Prompt: The word "ball" marks the lines to keep; find each one in the data and copy it.

★ ★ ★

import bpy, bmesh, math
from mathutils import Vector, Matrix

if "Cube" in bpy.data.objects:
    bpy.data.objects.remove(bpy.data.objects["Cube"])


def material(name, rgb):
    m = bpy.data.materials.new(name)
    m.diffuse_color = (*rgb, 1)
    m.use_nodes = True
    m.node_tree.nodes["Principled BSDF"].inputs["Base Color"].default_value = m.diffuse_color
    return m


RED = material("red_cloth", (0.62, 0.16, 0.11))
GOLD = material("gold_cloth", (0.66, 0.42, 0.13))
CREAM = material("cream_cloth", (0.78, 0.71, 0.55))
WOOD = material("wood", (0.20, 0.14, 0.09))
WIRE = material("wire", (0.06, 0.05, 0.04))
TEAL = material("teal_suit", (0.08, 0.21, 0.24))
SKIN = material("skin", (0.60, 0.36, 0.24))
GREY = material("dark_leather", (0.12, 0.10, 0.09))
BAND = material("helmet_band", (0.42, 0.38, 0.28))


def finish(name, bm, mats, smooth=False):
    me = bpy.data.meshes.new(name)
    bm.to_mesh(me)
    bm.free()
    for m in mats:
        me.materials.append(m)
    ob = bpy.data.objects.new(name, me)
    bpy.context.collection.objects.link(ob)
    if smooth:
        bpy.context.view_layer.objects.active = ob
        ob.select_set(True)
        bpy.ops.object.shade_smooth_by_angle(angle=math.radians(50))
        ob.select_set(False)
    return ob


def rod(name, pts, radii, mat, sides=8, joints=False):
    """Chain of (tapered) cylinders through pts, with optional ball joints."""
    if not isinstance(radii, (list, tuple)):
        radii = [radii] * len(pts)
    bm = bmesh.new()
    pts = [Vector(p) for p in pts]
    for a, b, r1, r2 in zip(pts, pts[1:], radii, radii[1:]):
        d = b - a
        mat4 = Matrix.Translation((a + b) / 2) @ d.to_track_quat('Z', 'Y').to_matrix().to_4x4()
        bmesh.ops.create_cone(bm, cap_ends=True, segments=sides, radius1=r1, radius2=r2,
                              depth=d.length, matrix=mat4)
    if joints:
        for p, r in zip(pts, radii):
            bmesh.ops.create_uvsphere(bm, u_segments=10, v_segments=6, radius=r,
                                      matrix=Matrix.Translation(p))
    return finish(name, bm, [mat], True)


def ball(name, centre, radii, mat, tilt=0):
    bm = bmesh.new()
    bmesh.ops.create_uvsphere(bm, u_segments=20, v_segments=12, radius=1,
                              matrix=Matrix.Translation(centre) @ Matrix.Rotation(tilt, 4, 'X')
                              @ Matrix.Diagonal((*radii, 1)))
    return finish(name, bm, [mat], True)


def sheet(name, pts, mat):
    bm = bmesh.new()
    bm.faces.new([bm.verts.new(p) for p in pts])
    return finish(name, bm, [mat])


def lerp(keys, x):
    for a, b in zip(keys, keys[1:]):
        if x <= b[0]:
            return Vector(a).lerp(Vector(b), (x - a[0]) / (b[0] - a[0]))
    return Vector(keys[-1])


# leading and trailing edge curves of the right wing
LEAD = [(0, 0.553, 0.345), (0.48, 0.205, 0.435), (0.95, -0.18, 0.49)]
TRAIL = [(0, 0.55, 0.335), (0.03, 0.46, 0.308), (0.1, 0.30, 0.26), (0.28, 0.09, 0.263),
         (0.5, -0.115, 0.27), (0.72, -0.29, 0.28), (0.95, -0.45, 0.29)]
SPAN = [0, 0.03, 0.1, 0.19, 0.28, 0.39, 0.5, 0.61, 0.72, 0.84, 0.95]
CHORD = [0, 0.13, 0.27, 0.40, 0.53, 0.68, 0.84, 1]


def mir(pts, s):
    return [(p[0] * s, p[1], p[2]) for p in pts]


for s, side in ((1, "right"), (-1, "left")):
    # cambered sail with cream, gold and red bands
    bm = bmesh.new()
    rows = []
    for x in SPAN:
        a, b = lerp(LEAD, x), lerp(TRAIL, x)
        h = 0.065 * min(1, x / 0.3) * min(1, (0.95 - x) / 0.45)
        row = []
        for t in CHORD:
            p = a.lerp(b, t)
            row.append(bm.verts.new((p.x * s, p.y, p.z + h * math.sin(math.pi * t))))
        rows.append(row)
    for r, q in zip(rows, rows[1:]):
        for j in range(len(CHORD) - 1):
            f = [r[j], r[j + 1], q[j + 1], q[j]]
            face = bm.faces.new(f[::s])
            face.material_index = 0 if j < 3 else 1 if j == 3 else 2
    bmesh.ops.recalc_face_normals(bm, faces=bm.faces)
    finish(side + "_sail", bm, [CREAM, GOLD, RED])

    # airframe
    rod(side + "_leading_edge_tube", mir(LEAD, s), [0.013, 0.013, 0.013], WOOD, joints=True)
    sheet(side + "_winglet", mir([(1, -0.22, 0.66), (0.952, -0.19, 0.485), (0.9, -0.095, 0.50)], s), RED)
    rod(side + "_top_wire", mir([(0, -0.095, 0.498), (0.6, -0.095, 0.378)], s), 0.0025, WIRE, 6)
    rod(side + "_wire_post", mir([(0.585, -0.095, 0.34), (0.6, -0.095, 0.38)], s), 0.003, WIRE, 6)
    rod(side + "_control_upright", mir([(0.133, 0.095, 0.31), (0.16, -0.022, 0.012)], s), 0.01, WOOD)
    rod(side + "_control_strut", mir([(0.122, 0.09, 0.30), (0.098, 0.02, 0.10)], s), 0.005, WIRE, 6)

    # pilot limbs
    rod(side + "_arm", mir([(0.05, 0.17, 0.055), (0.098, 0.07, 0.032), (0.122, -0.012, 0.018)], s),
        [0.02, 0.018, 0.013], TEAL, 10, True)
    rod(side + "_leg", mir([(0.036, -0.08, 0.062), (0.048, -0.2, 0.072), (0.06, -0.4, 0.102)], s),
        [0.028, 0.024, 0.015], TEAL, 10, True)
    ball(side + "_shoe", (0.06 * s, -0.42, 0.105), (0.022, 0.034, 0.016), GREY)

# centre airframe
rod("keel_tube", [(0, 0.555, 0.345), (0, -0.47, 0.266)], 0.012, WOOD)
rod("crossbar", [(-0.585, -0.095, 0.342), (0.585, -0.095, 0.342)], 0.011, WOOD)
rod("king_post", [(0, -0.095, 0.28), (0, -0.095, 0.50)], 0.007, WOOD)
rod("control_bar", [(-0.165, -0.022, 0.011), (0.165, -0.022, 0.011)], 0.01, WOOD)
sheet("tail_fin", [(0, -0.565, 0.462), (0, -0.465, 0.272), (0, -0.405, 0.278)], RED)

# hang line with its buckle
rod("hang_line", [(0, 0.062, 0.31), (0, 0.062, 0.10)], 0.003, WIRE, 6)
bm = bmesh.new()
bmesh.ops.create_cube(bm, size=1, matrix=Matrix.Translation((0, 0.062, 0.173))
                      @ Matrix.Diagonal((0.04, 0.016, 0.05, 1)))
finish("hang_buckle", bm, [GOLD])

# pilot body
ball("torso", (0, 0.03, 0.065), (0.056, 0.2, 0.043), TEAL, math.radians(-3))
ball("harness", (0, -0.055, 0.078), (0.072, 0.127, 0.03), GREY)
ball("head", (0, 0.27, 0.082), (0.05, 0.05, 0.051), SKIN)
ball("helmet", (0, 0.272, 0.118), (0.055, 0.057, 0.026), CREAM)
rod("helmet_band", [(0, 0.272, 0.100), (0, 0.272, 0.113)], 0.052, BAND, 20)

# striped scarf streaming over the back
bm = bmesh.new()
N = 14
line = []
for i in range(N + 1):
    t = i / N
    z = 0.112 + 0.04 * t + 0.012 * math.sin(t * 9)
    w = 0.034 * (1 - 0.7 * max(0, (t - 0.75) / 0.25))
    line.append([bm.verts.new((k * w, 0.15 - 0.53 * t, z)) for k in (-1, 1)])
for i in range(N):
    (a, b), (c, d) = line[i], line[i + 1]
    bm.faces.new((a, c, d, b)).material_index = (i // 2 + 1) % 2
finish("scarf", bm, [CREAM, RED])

★ ★ ★

Answer below:
    """Chain of (tapered) cylinders through pts, with optional ball joints."""
def ball(name, centre, radii, mat, tilt=0):
    ball(side + "_shoe", (0.06 * s, -0.42, 0.105), (0.022, 0.034, 0.016), GREY)
ball("torso", (0, 0.03, 0.065), (0.056, 0.2, 0.043), TEAL, math.radians(-3))
ball("harness", (0, -0.055, 0.078), (0.072, 0.127, 0.03), GREY)
ball("head", (0, 0.27, 0.082), (0.05, 0.05, 0.051), SKIN)
ball("helmet", (0, 0.272, 0.118), (0.055, 0.057, 0.026), CREAM)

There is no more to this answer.